| WORK REQUEST |
The required answer is a copy of each line in the entries below that includes "rings".

| Dataset entries |
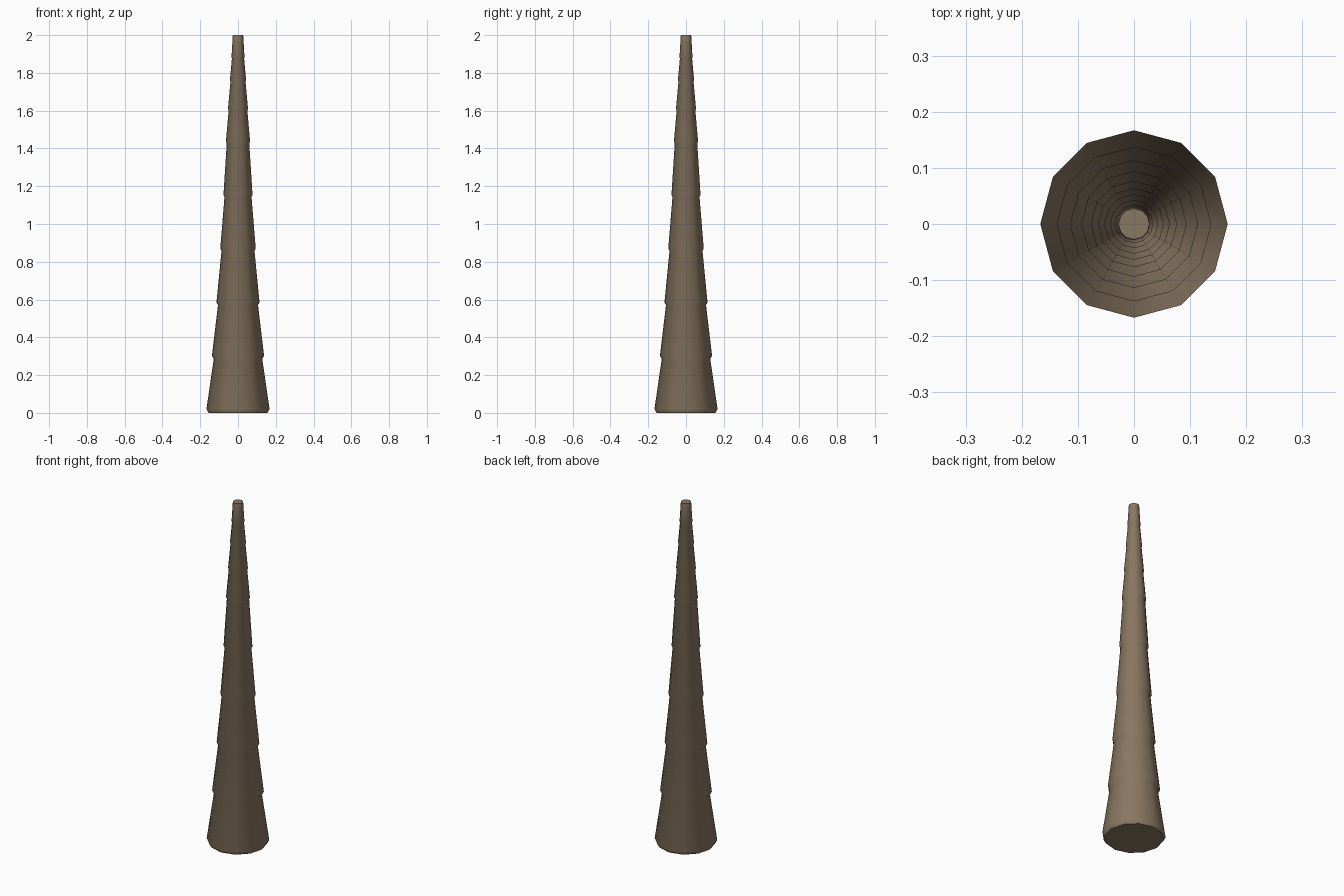
import bpy, bmesh, math

if "Cube" in bpy.data.objects:
    bpy.data.objects.remove(bpy.data.objects["Cube"])

SIDES = 12
# height and widest radius of each stacked segment, then the tip
rings = [(0, .167), (.286, .138), (.571, .114), (.857, .094), (1.143, .077),
         (1.43, .064), (1.603, .053), (1.754, .043), (1.878, .0345), (2.0, .029)]

# profile: each segment starts at a narrow neck, flares to a lip, then tapers
profile = []
for z, r in rings[:-1]:
    profile += [(r * 0.93, z), (r, z + 0.12 * r)]
profile.append((rings[-1][1] * 0.95, 2.0))

# lathe the profile
bm = bmesh.new()
loops = []
for r, z in profile:
    loops.append([bm.verts.new((r * math.cos(2 * math.pi * i / SIDES),
                                r * math.sin(2 * math.pi * i / SIDES), z))
                  for i in range(SIDES)])
for a, b in zip(loops, loops[1:]):
    for i in range(SIDES):
        j = (i + 1) % SIDES
        bm.faces.new((a[i], a[j], b[j], b[i]))
bm.faces.new(loops[0][::-1])
bm.faces.new(loops[-1])

mesh = bpy.data.meshes.new("segmented_trunk")
bm.to_mesh(mesh)
bm.free()
trunk = bpy.data.objects.new("segmented_trunk", mesh)
bpy.context.collection.objects.link(trunk)

# bark colour
bark = bpy.data.materials.new("brown bark")
bark.diffuse_color = (0.254, 0.188, 0.122, 1)
bark.use_nodes = True
bark.node_tree.nodes["Principled BSDF"].inputs["Base Color"].default_value = bark.diffuse_color
mesh.materials.append(bark)

# smooth around the trunk, sharp at the lips and caps
bpy.context.view_layer.objects.active = trunk
trunk.select_set(True)
bpy.ops.object.shade_smooth_by_angle(angle=math.radians(40))
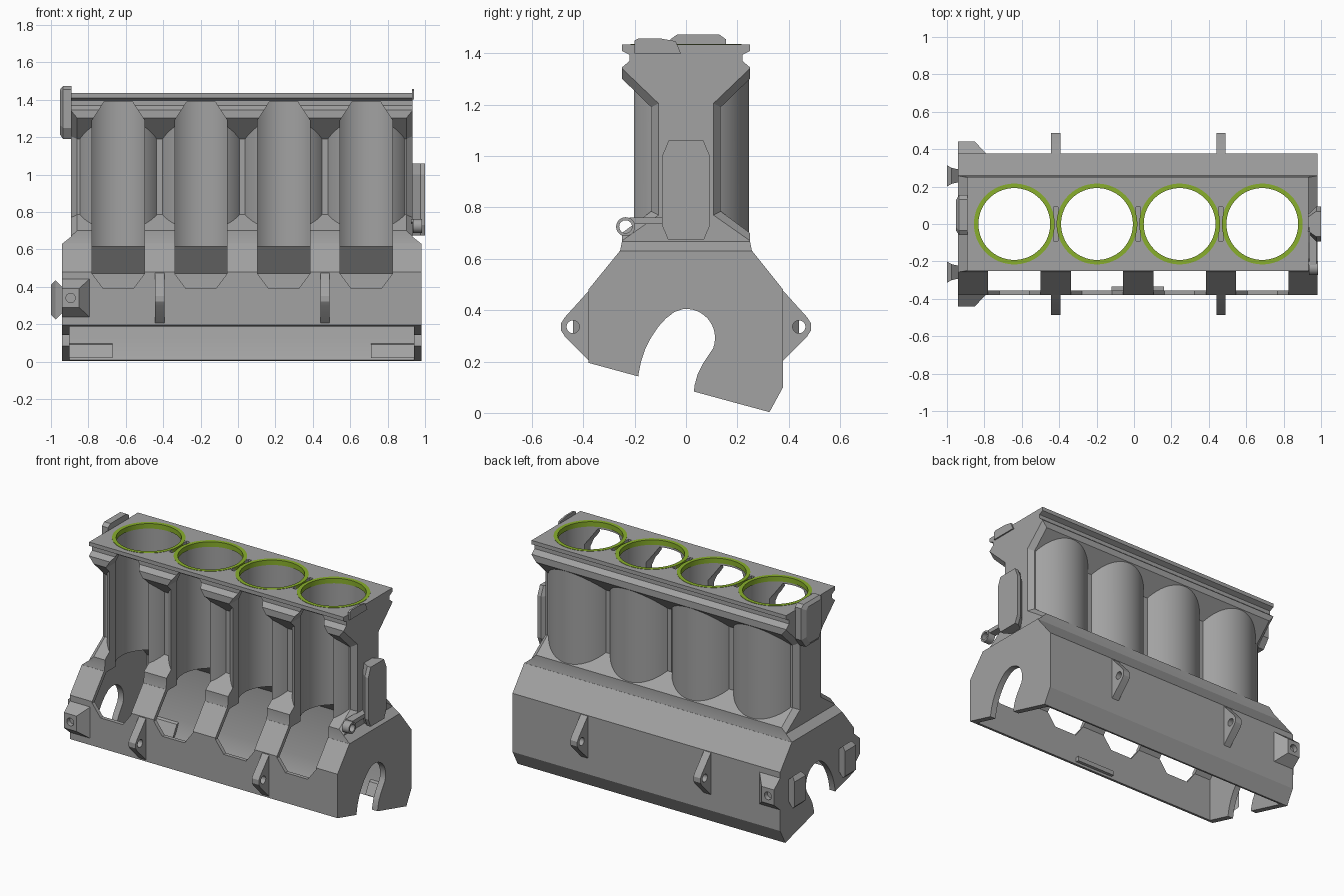
import bpy, bmesh
from math import cos, sin, radians, tau

if "Cube" in bpy.data.objects:
    bpy.data.objects.remove(bpy.data.objects["Cube"])


def material(name, rgb):
    m = bpy.data.materials.new(name)
    m.use_nodes = True
    m.diffuse_color = (*rgb, 1)
    m.node_tree.nodes["Principled BSDF"].inputs["Base Color"].default_value = (*rgb, 1)
    return m


GREY = material("cast grey", (0.36, 0.36, 0.36))
GREEN = material("gasket green", (0.25, 0.43, 0.025))
BORES = [-0.64, -0.198, 0.244, 0.686]
GAPS = [x + 0.221 for x in BORES[:-1]]


def make(name, bm, mat):
    bmesh.ops.recalc_face_normals(bm, faces=bm.faces)
    me = bpy.data.meshes.new(name)
    bm.to_mesh(me)
    bm.free()
    me.materials.append(mat)
    ob = bpy.data.objects.new(name, me)
    bpy.context.scene.collection.objects.link(ob)
    return ob


def loft(name, sections, axis, mat=GREY):
    """Join matching 2D outlines, given as (position, outline), along an axis."""
    place = {"x": lambda u, v, w: (w, u, v),
             "y": lambda u, v, w: (u, w, v),
             "z": lambda u, v, w: (u, v, w)}[axis]
    bm = bmesh.new()
    rings = [[bm.verts.new(place(u, v, w)) for u, v in pts] for w, pts in sections]
    n = len(rings[0])
    for lo, hi in zip(rings, rings[1:]):
        for i in range(n):
            j = (i + 1) % n
            bm.faces.new((lo[i], lo[j], hi[j], hi[i]))
    bm.faces.new(rings[0])
    bm.faces.new(rings[-1])
    return make(name, bm, mat)


def prism(name, pts, axis, a, b, mat=GREY):
    return loft(name, [(a, pts), (b, pts)], axis, mat)


def circle(u, v, r, n=64):
    return [(u + r * cos(tau * i / n), v + r * sin(tau * i / n)) for i in range(n)]


def rect(u0, u1, v0, v1):
    return [(u0, v0), (u1, v0), (u1, v1), (u0, v1)]


def mirrored(half):
    """Close a right-hand outline with its mirror image."""
    return half + [(-u, v) for u, v in reversed(half)]


def boolean(ob, op, tools):
    bpy.context.view_layer.objects.active = ob
    for tool in tools:
        mod = ob.modifiers.new(op, "BOOLEAN")
        mod.operation, mod.solver, mod.object = op, "EXACT", tool
        bpy.ops.object.modifier_apply(modifier=mod.name)
        bpy.data.objects.remove(tool)


def smooth(ob):
    bpy.ops.object.select_all(action="DESELECT")
    ob.select_set(True)
    bpy.context.view_layer.objects.active = ob
    bpy.ops.object.shade_smooth_by_angle(angle=0.5)


# Crankcase, tapered shoulder, and upper block with grooved deck flange and chamfered ends
block = prism("engine_block", [(-0.38, 0.195), (0.325, 0.003), (0.378, 0.1), (0.378, 0.48), (0.258, 0.63),
                               (-0.258, 0.63), (-0.38, 0.48)], "x", -0.94, 0.98)
shoulder = loft("shoulder", [(0.62, rect(-0.94, 0.98, -0.257, 0.257)), (0.63, rect(-0.94, 0.98, -0.257, 0.257)),
                             (0.67, rect(-0.89, 0.93, -0.249, 0.249))], "z")
FLANGE = [(0.25, 1.345), (0.22, 1.37), (0.22, 1.395), (0.25, 1.41), (0.25, 1.435)]
end = mirrored([(0.23, 0.625), (0.25, 0.64), (0.25, 0.67), (0.107, 0.77), (0.107, 1.205), (0.25, 1.342)] + FLANGE)
mid = mirrored([(0.23, 0.625), (0.25, 0.64), (0.25, 0.70), (0.135, 0.785), (0.135, 1.19), (0.25, 1.302)] + FLANGE)
upper = loft("upper", [(-0.893, end), (-0.86, mid), (0.9, mid), (0.933, end)], "x")
boolean(block, "UNION", [shoulder, upper])

# Cylinder barrels
boolean(block, "UNION", [prism("barrel", circle(x, 0, 0.246, 96), "z", 0.635, 1.34) for x in BORES])

# Windows through the front of each barrel, flange and crankcase
cuts = [prism("window", [(x + u, z) for u, z in mirrored([(0.08, 0.39), (0.14, 0.47), (0.14, 1.29), (0.075, 1.39)])],
              "y", -0.6, -0.1) for x in BORES]
# Hollow crankcase, open underneath
cuts.append(prism("cavity", [(-0.355, -0.1), (-0.355, 0.47), (-0.236, 0.615), (0.236, 0.615), (0.355, 0.47),
                             (0.355, 0.11), (0.303, 0), (0.303, -0.1)], "x", -0.9, 0.94))
# Crank tunnel through both end plates
arc = [(0.113 * cos(radians(a)), 0.292 + 0.113 * sin(radians(a))) for a in range(96, -30, -9)]
cuts.append(prism("tunnel", [(-0.2, -0.1), (-0.185, 0.15), (-0.175, 0.2), (-0.158, 0.25), (-0.135, 0.295),
                             (-0.108, 0.335), (-0.078, 0.368), (-0.045, 0.393)] + arc
                  + [(0.065, 0.19), (0.045, 0.15), (0.034, 0.11), (0.03, 0.08), (0.03, -0.1)], "x", -1.2, 1.2))
# Bores and deck slots
cuts += [prism("bore", circle(x, 0, 0.198), "z", 0.4, 1.6) for x in BORES]
cuts += [prism("slot", rect(x - 0.012, x + 0.012, -0.09, 0.09), "z", 1.41, 1.6) for x in GAPS]
boolean(block, "DIFFERENCE", cuts)
smooth(block)

# Gasket rings around each bore
for i, x in enumerate(BORES):
    ring = prism(f"gasket_ring_{i + 1}", circle(x, 0, 0.216), "z", 1.405, 1.437, GREEN)
    boolean(ring, "DIFFERENCE", [prism("ring_cut", circle(x, 0, 0.192), "z", 1.2, 1.6, GREEN)])
    smooth(ring)

# Mounting ears, corner bosses and flared end lugs on front and back
for side, s in (("front", -1), ("back", 1)):
    for x in (GAPS[0], GAPS[2]):
        ear = prism(f"{side}_mounting_ear", [(s * u, v) for u, v in (
            (0.37, 0.485), (0.472, 0.372), (0.486, 0.35), (0.486, 0.32), (0.472, 0.298), (0.37, 0.195))],
            "x", x - 0.025, x + 0.025)
        boolean(ear, "DIFFERENCE", [prism("ear_hole", circle(s * 0.44, 0.335, 0.025, 24), "x", x - 0.1, x + 0.1)])
        smooth(ear)
    boss = loft(f"{side}_corner_boss", [(s * 0.37, rect(-0.94, -0.785, 0.23, 0.45)),
                                        (s * 0.44, rect(-0.94, -0.85, 0.29, 0.39))], "y")
    boolean(boss, "DIFFERENCE", [prism("boss_hole", circle(-0.895, 0.34, 0.025, 24), "y", s * 0.41, s * 0.5)])
    smooth(boss)
    loft(f"{side}_end_lug", [(-0.93, rect(s * 0.225, s * 0.29, 0.27, 0.39)),
                             (-0.975, rect(s * 0.215, s * 0.30, 0.225, 0.435)),
                             (-1.0, rect(s * 0.2, s * 0.315, 0.25, 0.41))], "x")

# Flared cover on the plain end
cover = mirrored([(0.07, 0.675), (0.093, 0.73), (0.093, 1.0), (0.068, 1.06)])
loft("end_cover", [(0.925, [(u * 0.5, v) for u, v in cover]), (0.975, cover), (1.0, cover)], "x")

# Eyelet with its arm
eye = prism("eyelet", circle(-0.235, 0.725, 0.037, 32), "x", 0.935, 0.985)
boolean(eye, "UNION", [prism("arm", rect(-0.22, -0.05, 0.735, 0.761), "x", 0.925, 0.975)])
boolean(eye, "DIFFERENCE", [prism("eye_hole", circle(-0.235, 0.725, 0.025, 32), "x", 0.9, 1.05)])
smooth(eye)

# Upper end bracket with a chamfered outer face, and thin deck-edge tab
outline = [(-0.06, 1.455), (-0.035, 1.473), (0.13, 1.473), (0.155, 1.455),
           (0.155, 1.25), (0.11, 1.19), (-0.02, 1.19), (-0.06, 1.25)]
inset = [(0.045 + (u - 0.045) * 0.75, 1.345 + (v - 1.345) * 0.85) for u, v in outline]
loft("upper_end_bracket", [(-0.89, outline), (-0.935, outline), (-0.952, inset)], "x")
prism("deck_edge_tab", [(-0.2, 1.4), (-0.02, 1.4), (-0.04, 1.447), (-0.1, 1.458), (-0.185, 1.458),
                        (-0.2, 1.45)], "x", 0.93, 0.942)

# Small rib inside the front wall and rails at the ends of the back wall
prism("inner_rib", rect(-0.12, 0.16, 0.205, 0.235), "y", -0.36, -0.335)
for x in (-0.905, 0.71):
    prism("sump_rail", [(0.31, 0.02), (0.36, 0.1), (0.33, 0.09), (0.29, 0.02)], "x", x, x + 0.235)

| EXERCISE SOLUTION |
rings = [(0, .167), (.286, .138), (.571, .114), (.857, .094), (1.143, .077),
for z, r in rings[:-1]:
profile.append((rings[-1][1] * 0.95, 2.0))
    rings = [[bm.verts.new(place(u, v, w)) for u, v in pts] for w, pts in sections]
    n = len(rings[0])
    for lo, hi in zip(rings, rings[1:]):
    bm.faces.new(rings[0])
    bm.faces.new(rings[-1])
# Gasket rings around each bore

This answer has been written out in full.